Following a season debut in which he allowed five runs over five innings, Oakland's Joe Michaud allowed four hits over seven frames as short-season Vermont blanked Tri-City, 6-0.
"I felt good. It was coming after a rough first start, so I was trying to throw strikes and keep them off balance. I was throwing the two-seam fastball and just letting them put it in play," the right-hander said. "I didn't want to mess around too much or try to get too cute. Fastball was working, so I stuck with that."
The 23-year-old struck out two without a base on balls over a career-high seven innings.
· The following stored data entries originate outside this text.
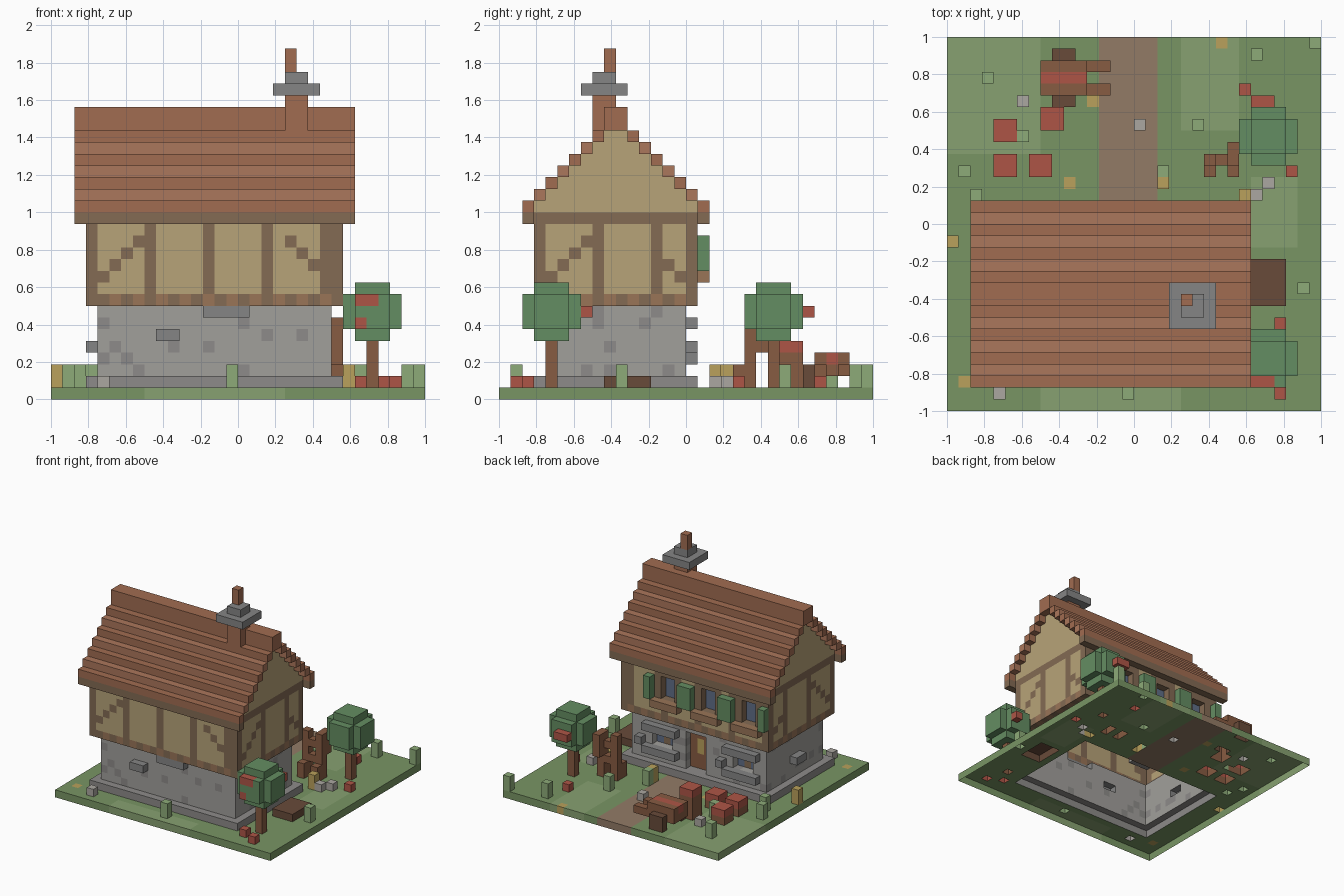
import bpy, bmesh, random
from itertools import product

if "Cube" in bpy.data.objects:
    bpy.data.objects.remove(bpy.data.objects["Cube"])

random.seed(4)
U = 2 / 32          # one block
grid = {}           # (i, j, k) -> (part, colour)
COL = {
    "grass": (120, 148, 100), "grass_light": (134, 160, 112), "path": (145, 122, 102),
    "stone": (160, 158, 154), "stone_dark": (140, 138, 136), "grey": (132, 132, 132),
    "plaster": (182, 162, 120), "timber": (130, 106, 84), "timber_warm": (152, 116, 88),
    "roof": (160, 108, 82), "roof_light": (170, 118, 92), "leaf": (100, 140, 98),
    "tuft": (140, 170, 120), "red": (172, 86, 72), "yellow": (184, 160, 92),
    "glass": (96, 110, 134), "wood": (134, 92, 68), "wood_dark": (104, 76, 60),
    "pebble": (170, 166, 160),
}


def box(part, col, x, y, z):
    """Fill blocks; each range is (start, end) or a single index."""
    rng = [range(*r) if isinstance(r, tuple) else range(r, r + 1) for r in (x, y, z)]
    for c in product(*rng):
        grid[c] = (part, col)


def carve(x, y, z):
    for c in product(range(*x), range(*y), range(*z)):
        grid.pop(c, None)


# Ground with lighter patches and a path
box("ground", "grass", (0, 32), (0, 32), 0)
for x, y in [((20, 25), (24, 32)), ((0, 8), (22, 32)), ((8, 20), (0, 2)), ((26, 30), (14, 20))]:
    box("ground", "grass_light", x, y, 0)
box("ground", "path", (13, 18), (17, 32), 0)

# Stone ground floor: plinth, walls, a scatter of darker stones
box("plinth", "stone_dark", (3, 25), (3, 17), 1)
box("stone_walls", "stone", (4, 24), (4, 16), (2, 8))
for c in [c for c in grid if grid[c][0] == "stone_walls"]:
    if random.random() < 0.12:
        grid[c] = ("stone_walls", "stone_dark")
box("wall_stones", "grey", (13, 17), 3, 7)
box("wall_stones", "grey", (9, 11), 3, 5)
box("wall_stones", "grey", 3, (9, 11), 4)

# Lower windows and door, on the garden side
for a in (18, 6):
    carve((a, a + 3), (15, 16), (4, 6))
    box("lower_windows", "glass", (a, a + 3), 14, (4, 6))
    box("lower_windows", "timber", a + 1, 14, (4, 6))
    box("lintels", "grey", (a - 1, a + 4), 16, 6)
    box("sills", "grey", (a - 1, a + 4), 16, 3)
    box("sills", "grey", a + 4, 16, 4)
carve((13, 16), (15, 16), (2, 7))
box("door", "wood", (13, 16), 14, (2, 7))
box("door", "yellow", 14, 14, (4, 6))

# Half-timbered upper floor
box("upper_walls", "plaster", (3, 25), (3, 17), (8, 16))
for y in (3, 16):
    for x in (3, 8, 13, 18, 23, 24):
        box("upper_walls", "timber", x, y, (8, 16))
    for n in range(3, 25):
        box("upper_walls", "timber_warm" if n % 2 else "timber", n, y, 8)
    box("upper_walls", "timber", (3, 25), y, 15)
for x in (3, 24):
    for y in (3, 8, 13, 16):
        box("upper_walls", "timber", x, y, (8, 16))
    for n in range(4, 16):
        box("upper_walls", "timber_warm" if n % 2 else "timber", x, n, 8)
    box("upper_walls", "timber", x, (3, 17), 15)
    for n in range(4):
        box("upper_walls", "timber", x, 4 + n, 10 + n)
    for n in range(2):
        box("upper_walls", "timber", x, 14 + n, 11 - n)
for n in range(4):
    box("upper_walls", "timber", 4 + n, 3, 10 + n)
for n in range(3):
    box("upper_walls", "timber", 20 + n, 3, 13 - n)

# Upper windows with shutters and window boxes
for a in (4, 10, 16):
    box("upper_windows", "timber", (a, a + 4), 16, (10, 15))
    carve((a + 1, a + 3), (16, 17), (11, 14))
    box("upper_windows", "glass", (a + 1, a + 3), 15, (11, 14))
    box("window_boxes", "timber_warm", (a, a + 4), 17, 10)
    for s in (a - 1, a + 4):
        box("shutters", "leaf", s, 17, (11, 14))

# Gables and stepped roof
for n in range(7):
    box("gables", "plaster", (3, 25), (3 + n, 17 - n), 16 + n)
    for y in (2 + n, 17 - n):
        box("roof", "roof_light" if n % 2 else "roof", (2, 26), y, 16 + n)
for y in (2, 17):
    box("eaves", "timber", (2, 26), y, 15)
box("roof_ridge", "roof", (2, 26), (9, 11), (23, 25))

# Chimney
box("chimney", "roof", (20, 22), (8, 10), (22, 26))
box("chimney_cap", "grey", (19, 23), (7, 11), 26)
box("chimney_cap", "grey", (20, 22), (8, 10), 27)
box("chimney_pot", "roof", 20, 9, (28, 30))

# Two round trees with fruit
for name, y in (("front_tree", 4), ("back_tree", 23)):
    for d in product(range(-2, 3), repeat=3):
        if d[0] ** 2 + d[1] ** 2 + d[2] ** 2 <= 6:
            box(name + "_leaves", "leaf", 27 + d[0], y + d[1], 7 + d[2])
    box(name + "_trunk", "wood", 27, y, (1, 5))
box("fruit", "red", (26, 28), 2, 8)
box("fruit", "red", 26, 2, 6)
box("fruit", "red", 28, 7, 7)
box("fruit", "red", (26, 28), 26, 7)

# Wooden trestle beside the back tree and low bench beside the house
for x in (22, 24):
    box("trestle", "wood", x, 21, (1, 7))
    box("trestle", "wood", x, 20, (1, 3))
box("trestle", "wood", (22, 25), 21, 3)
box("trestle", "wood", (22, 25), 21, 5)
box("trestle", "wood", 24, 22, (4, 7))
box("bench", "wood_dark", (26, 29), (9, 13), 1)

# Handcart
box("cart_bed", "wood", (8, 12), (27, 30), (2, 4))
box("cart_load", "red", (8, 12), 28, 3)
for y in (26, 30):
    box("cart_wheels", "wood_dark", (9, 11), y, (1, 3))
for y in (27, 29):
    box("cart_handles", "wood", (12, 14), y, 2)

# Crates of fruit
for x, y, h in [(4, 23, 3), (4, 20, 3), (7, 20, 3), (8, 24, 5)]:
    box("crates", "wood", (x, x + 2), (y, y + 2), (1, h))
    box("crates", "red", (x, x + 2), (y, y + 2), h - 1)

# Grass tufts, flowers, pebbles and fallen fruit
SMALL = {
    "tuft": (3, [(3, 28), (6, 23), (1, 20), (2, 18), (18, 20), (21, 24), (26, 30), (31, 31), (30, 10), (15, 1)]),
    "yellow": (3, [(0, 14), (18, 19), (25, 18)]),
    "pebble": (2, [(6, 26), (16, 24), (27, 19), (26, 18), (4, 1)]),
    "red": (2, [(25, 27), (29, 20), (28, 1), (26, 2)]),
}
for col, (top, spots) in SMALL.items():
    for x, y in spots:
        box(col + "_plants" if top == 3 else col + "_bits", col, x, y, (1, top))
for x, y in [(10, 19), (12, 26), (23, 31), (1, 2)]:
    box("ground", "yellow", x, y, 0)

# Build one mesh per part, keeping only outward faces (the base is open)
mats = {}
for name, rgb in COL.items():
    m = mats[name] = bpy.data.materials.new(name)
    m.diffuse_color = [(v / 255) ** 2.2 for v in rgb] + [1]
    m.use_nodes = True
    m.node_tree.nodes["Principled BSDF"].inputs["Base Color"].default_value = m.diffuse_color
SIDES = [(axis, s) for axis in range(3) for s in (0, 1)]
for part in sorted({p for p, _ in grid.values()}):
    bm, verts, slots = bmesh.new(), {}, []
    for c, (p, col) in grid.items():
        if p != part:
            continue
        if col not in slots:
            slots.append(col)
        for axis, s in SIDES:
            n = list(c)
            n[axis] += 2 * s - 1
            if tuple(n) in grid or n[2] < 0:
                continue
            loop = []
            for a, b in ((0, 0), (1, 0), (1, 1), (0, 1))[::1 if s else -1]:
                q = list(c)
                q[axis] += s
                q[(axis + 1) % 3] += a
                q[(axis + 2) % 3] += b
                q = tuple(q)
                if q not in verts:
                    verts[q] = bm.verts.new((q[0] * U - 1, q[1] * U - 1, q[2] * U))
                loop.append(verts[q])
            bm.faces.new(loop).material_index = slots.index(col)
    me = bpy.data.meshes.new(part)
    bm.to_mesh(me)
    bm.free()
    for col in slots:
        me.materials.append(mats[col])
    bpy.context.collection.objects.link(bpy.data.objects.new(part, me))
Michaud has yet to issue a walk this season, though he did hit Jose Solano in the fifth. Although the Connecticut native dealt with a base runner in each of the first five frames, the ValleyCats didn't reach third once -- something Michaud attributes more to the man catching the ball than the one throwing it.
"Andy Paz, my catcher. Probably three out of three times, he threw out the runner trying to steal," the Bryant University product said. "I thought it would be easier to get a guy on just so he could throw the runner out."
After catching three stealing Wednesday, Paz has thrown out four of six would-be base stealers this season.
A starter in college, Michaud began last season in the Lake Monsters rotation, but after an arm injury sidelined him for a month, the 6-foot-4 hurler joined the Arizona League Athletics as a relief pitcher. Now back as a starter, Michaud is 1-1 with a 3.75 ERA over two starts.
The 2013 Draft pick is part of a Vermont pitching staff that has not allowed a run in its past 23 innings and a rotation that has only issued one walk over 34 frames.
"All of our starters don't really walk batters," Michaud said. "They just command the zone and we have a great bullpen and great defense, [success is] not solely in pitching. If the pitcher puts the ball in play, the defense is there to get the out."
With a New York-Penn League-leading .265 average, the Lake Monsters posted six runs on 13 hits. Ben McQuown collected three hits, including an RBI triple, while Ryan Huck also tripled and drove in two en route to Vermont's 700th win in club history.
"That definitely makes [the start] a little more special," Michaud said of the milestone victory. "Hopefully we can add to it."
Tri-City starter Austin Chrismon (1-1) yielded five runs -- four earned -- on 10 hits over five frames.